Exercise her before you walk. I know, I know, you’re probably thinking, “Isn’t the point of the walk to give her exercise?” Yes and no. Exercise is only one of the benefits of a dog walk. Dogs on walks also get to be in a new environment that can be more stimulating than being home. They are able to sniff and see other people and dogs. For now, the goal of the walk is to teach her to walk nicely so she can go on future walks rather than to supply all her exercise needs. If she’s tired when you start out, she’s more likely to behave as you want. That helps her to develop good habits and also allows you to reinforce her good behavior so that it become more likely in the future. Fetch or chases in the yard, or even going up and down the stairs multiple times can take the edge off her energy.

Train her to have good leash manners.
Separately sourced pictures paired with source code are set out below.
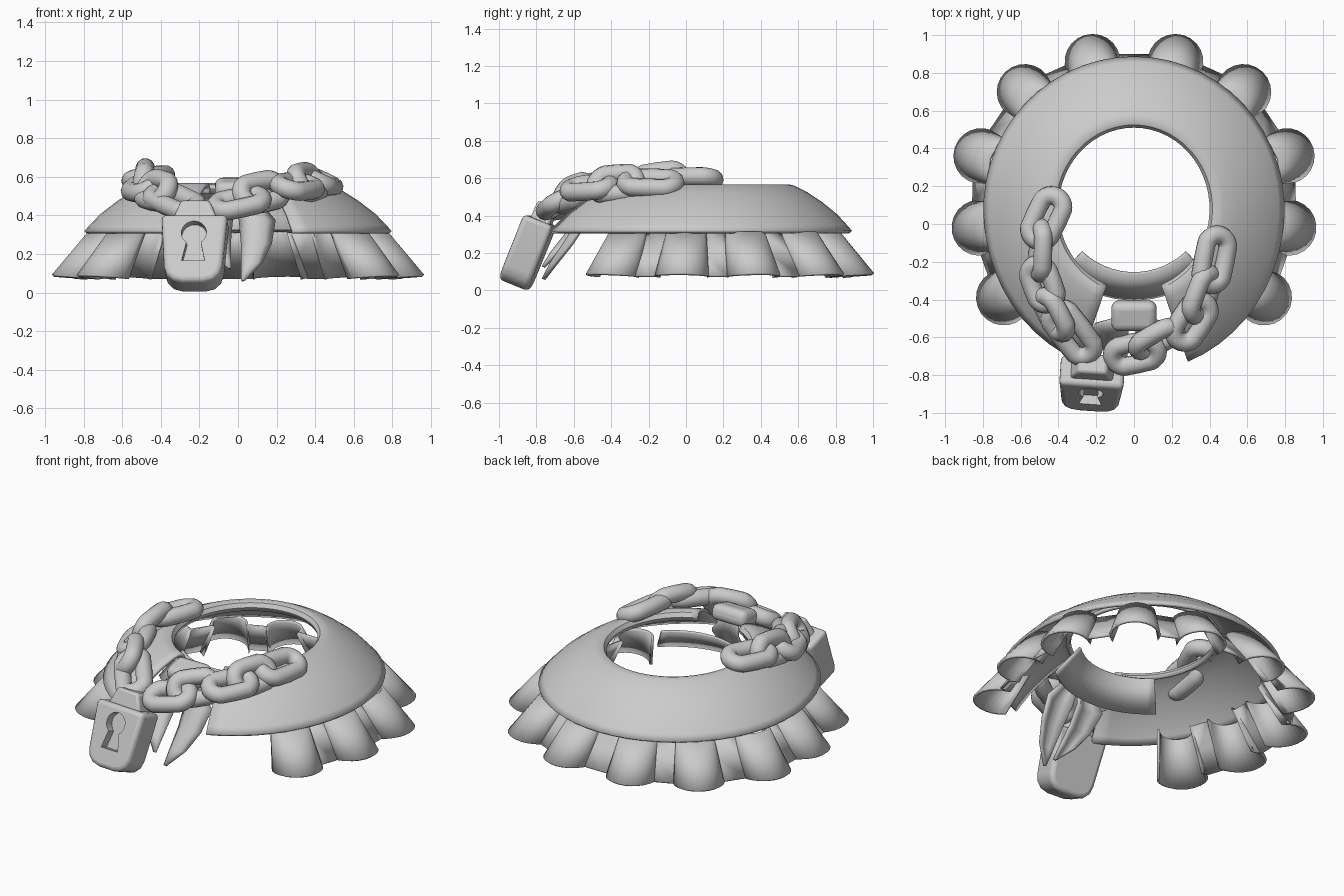
import bpy, bmesh
from math import sin, cos, pi, radians, atan2
from mathutils import Vector, Matrix

default = bpy.data.objects.get("Cube")
if default:
    bpy.data.objects.remove(default)


def finish(obj, angle=40):
    bpy.ops.object.select_all(action='DESELECT')
    obj.select_set(True)
    bpy.context.view_layer.objects.active = obj
    bpy.ops.object.shade_smooth_by_angle(angle=radians(angle))


def add_mesh(name, verts, faces):
    mesh = bpy.data.meshes.new(name)
    mesh.from_pydata([tuple(v) for v in verts], [], faces)
    bm = bmesh.new()
    bm.from_mesh(mesh)
    bmesh.ops.recalc_face_normals(bm, faces=bm.faces)
    bm.to_mesh(mesh)
    bm.free()
    obj = bpy.data.objects.new(name, mesh)
    bpy.context.collection.objects.link(obj)
    return obj


def loft(name, rows, thickness):
    """Skin equal-length rows of points into a thickened sheet."""
    n = len(rows[0])
    faces = [(r * n + i, r * n + i + 1, (r + 1) * n + i + 1, (r + 1) * n + i)
             for r in range(len(rows) - 1) for i in range(n - 1)]
    obj = add_mesh(name, [p for row in rows for p in row], faces)
    mod = obj.modifiers.new("Thickness", 'SOLIDIFY')
    mod.thickness = thickness
    mod.offset = 0
    finish(obj)


def prism(name, outline, y0, y1):
    """Extrude an x-z outline along y."""
    n = len(outline)
    verts = [(x, y, z) for y in (y0, y1) for x, z in outline]
    faces = [tuple(range(n)), tuple(range(2 * n - 1, n - 1, -1))]
    faces += [(i, (i + 1) % n, n + (i + 1) % n, n + i) for i in range(n)]
    return add_mesh(name, verts, faces)


def round_edges(obj, width, segments):
    bevel = obj.modifiers.new("Round", 'BEVEL')
    bevel.width = width
    bevel.segments = segments
    bevel.limit_method = 'ANGLE'
    finish(obj)


# Domed collar with a gap at the front
PROFILE = [(0.02, 0.515), (0, 0.535), (0.03, 0.552), (0.08, 0.557), (0.16, 0.55),
           (0.35, 0.515), (0.55, 0.467), (0.78, 0.40), (0.92, 0.345), (1, 0.312)]
GAP = radians(-69)
STEPS = 48


def collar_point(t, s, z):
    front = 0.80 if sin(t) > 0 else 0.86
    inner = Vector((0.41 * cos(t), 0.08 + 0.44 * sin(t), z))
    outer = Vector((0.79 * cos(t), 0.08 + front * sin(t), z))
    return inner.lerp(outer, s)


loft("collar", [[collar_point(GAP + (pi - 2 * GAP) * i / STEPS, s, z)
                 for i in range(STEPS + 1)] for s, z in PROFILE], 0.02)

# Fluted ruffle below the collar, with flat panels between the flutes
half = [(0.69, -0.39), (0.82, -0.02), (0.81, 0.36), (0.58, 0.70), (0.22, 0.86)]
flutes = half + [(-x, y) for x, y in reversed(half)]


def ruffle_row(t):
    radius = 0.10 + 0.04 * t
    row, previous = [], None
    for x, y in flutes:
        out = atan2(y - 0.1, x)
        direction = Vector((cos(out), sin(out), 0))
        centre = Vector((x, y, 0.31 - 0.235 * t)) - direction * 0.15 * (1 - t)
        if previous:
            across = (centre - previous).normalized()
            push = Vector((across.y, -across.x, 0)) * 0.035 * t
            row += [previous + across * radius + push, centre - across * radius + push]
        for k in range(15):
            a = radians(-112 + 224 * k / 14)
            row.append(centre + Vector((radius * cos(out + a), radius * sin(out + a),
                                        0.012 * t * cos(a))))
        previous = centre
    return row


loft("ruffle", [ruffle_row(t) for t in (0, 0.5, 1)], 0.016)

# Steep inner neck band closing the front
loft("neck_band", [[(r * cos(a), 0.14 + r * sin(a), z) for a in
                    [radians(-134 + 88 * i / 16) for i in range(17)]]
                   for r, z in ((0.40, 0.48), (0.54, 0.325))], 0.015)

# Flattened tie knot and two pointed tails
bpy.ops.mesh.primitive_cube_add(size=1, location=(0, -0.485, 0.535))
knot = bpy.context.object
knot.name = "tie_knot"
knot.scale = (0.24, 0.16, 0.10)
knot.rotation_euler.x = radians(15)
bpy.ops.object.transform_apply(location=False, rotation=False, scale=True)
round_edges(knot, 0.04, 4)

TAIL = [(-0.01, 0.08, -0.50, 0.50), (0.01, 0.19, -0.53, 0.37),
        (0.02, 0.17, -0.61, 0.25), (0.02, 0.12, -0.69, 0.15), (0.02, 0.03, -0.76, 0.06)]


def tail(name, side, shift, lift):
    rows = []
    for a, b, y, z in TAIL:
        rows.append([(side * (a + (b - a) * u) + shift, y - (b - a) * u * (1 - u),
                      z + lift * (0.5 - z)) for u in (0, 0.25, 0.5, 0.75, 1)])
    loft(name, rows, 0.02)


tail("left_tie_tail", 1, 0, 0)
tail("right_tie_tail", -1, -0.02, 0.15)


# Chain links: stretched rings laid end to end
def link(name, start, end, roll):
    p, q = Vector(start), Vector(end)
    ring, wire = 0.064, 0.05
    stretch = ((q - p).length - 2 * (ring + wire)) / 2
    bpy.ops.mesh.primitive_torus_add(major_segments=28, minor_segments=12,
                                     major_radius=ring, minor_radius=wire)
    obj = bpy.context.object
    obj.name = name
    for v in obj.data.vertices:
        if abs(v.co.x) > 0.001:
            v.co.x += stretch if v.co.x > 0 else -stretch
    along = (q - p).normalized()
    up = Vector((0, 0, 1))
    up = (up - along * up.dot(along)).normalized()
    up = Matrix.Rotation(radians(roll), 3, along) @ up
    rot = Matrix((along, up.cross(along), up)).transposed()
    obj.matrix_world = Matrix.Translation((p + q) / 2) @ rot.to_4x4()
    finish(obj, 60)


left_chain = [((0.46, -0.01, 0.57), (0.39, -0.37, 0.58), -25),
              ((0.42, -0.22, 0.58), (0.30, -0.53, 0.56), -58),
              ((0.40, -0.37, 0.56), (0.21, -0.66, 0.54), -20),
              ((0.26, -0.53, 0.55), (-0.02, -0.69, 0.49), -60),
              ((0.17, -0.65, 0.50), (-0.16, -0.72, 0.43), -25)]
right_chain = [((-0.39, 0.19, 0.60), (-0.54, -0.13, 0.59), 12),
               ((-0.49, 0.03, 0.60), (-0.50, -0.31, 0.55), 78),
               ((-0.54, -0.17, 0.56), (-0.43, -0.47, 0.54), 30),
               ((-0.50, -0.34, 0.55), (-0.35, -0.62, 0.51), 60),
               ((-0.45, -0.42, 0.53), (-0.21, -0.73, 0.42), 20)]
for side, chain in (("left", left_chain), ("right", right_chain)):
    for i, (start, end, roll) in enumerate(chain):
        link(f"{side}_chain_link_{i + 1}", start, end, roll)

# Padlock body with keyhole recess
edge = [(0.055, -0.005), (0.105, 0.008), (0.138, 0.04), (0.152, 0.085), (0.172, 0.37)]
body = prism("padlock_body", edge + [(-x, z) for x, z in reversed(edge)], -0.087, 0.083)
round_edges(body, 0.025, 3)

keyhole = [(0.065 * cos(a), 0.265 + 0.065 * sin(a)) for a in
           [radians(-55 + 290 * i / 18) for i in range(19)]]
keyhole += [(-0.06, 0.11), (0.06, 0.11)]
cutter = prism("keyhole_cutter", keyhole, -0.2, -0.035)
cutter.hide_render = True
cut = body.modifiers.new("Keyhole", 'BOOLEAN')
cut.object = cutter
cut.solver = 'EXACT'
finish(body)
for name in [m.name for m in body.modifiers if m.type in {'BEVEL', 'BOOLEAN'}]:
    bpy.ops.object.modifier_apply(modifier=name)
bpy.data.objects.remove(cutter)
finish(body)

# Tapered shackle above the padlock
shackle = prism("padlock_shackle", [(-0.12, 0.35), (0.12, 0.35), (0.075, 0.465), (-0.075, 0.465)],
                -0.05, 0.06)
round_edges(shackle, 0.015, 2)

place = (Matrix.Translation((-0.23, -0.915, 0.032)) @ Matrix.Rotation(radians(-4), 4, 'Z')
         @ Matrix.Rotation(radians(-22), 4, 'X'))
for part in (body, shackle):
    part.matrix_world = place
While some dogs naturally walk calmly and politely all their lives with no specific instruction, that’s certainly not the norm. Most dogs need to learn how to do it. Bring top-quality treats on every walk and give her one whenever she is doing the right thing: walking without pulling you. The treats need to be really delicious—that usually means soft and smelly—to make an impact. Dry biscuits are not going to be good enough for most dogs.

Set your dog up for success. Make it as easy as possible for your dog to do the right thing so you can reinforce her with those delicious treats. In addition to exercising your dog ahead of time (you can tell it’s important because I’m mentioning it twice!), there are other steps you can take to set your dog up for success. Choose the time of day carefully and go when she tends to be the least excitable. Many dogs are extra jumpy and energetic mid-morning and late afternoon, but may be more manageable closer to the crack of dawn or later in the evening. Walk her on an out-and-back route rather than a circular one. Many dogs pull on the way out but are more contained on the return because they’ve already investigated the route’s sights and smells.

It will take a concerted effort and a commitment to consistency to shift your dog’s gears, but it will be worth it when you’re able to enjoy walking together and toss away the guilt.

Karen B. London, PhD, is a Certified Applied Animal Behaviorist and Certified Professional Dog Trainer who specializes in working with dogs with serious behavioral problems, including aggression. She has authored five books on canine training and behavior.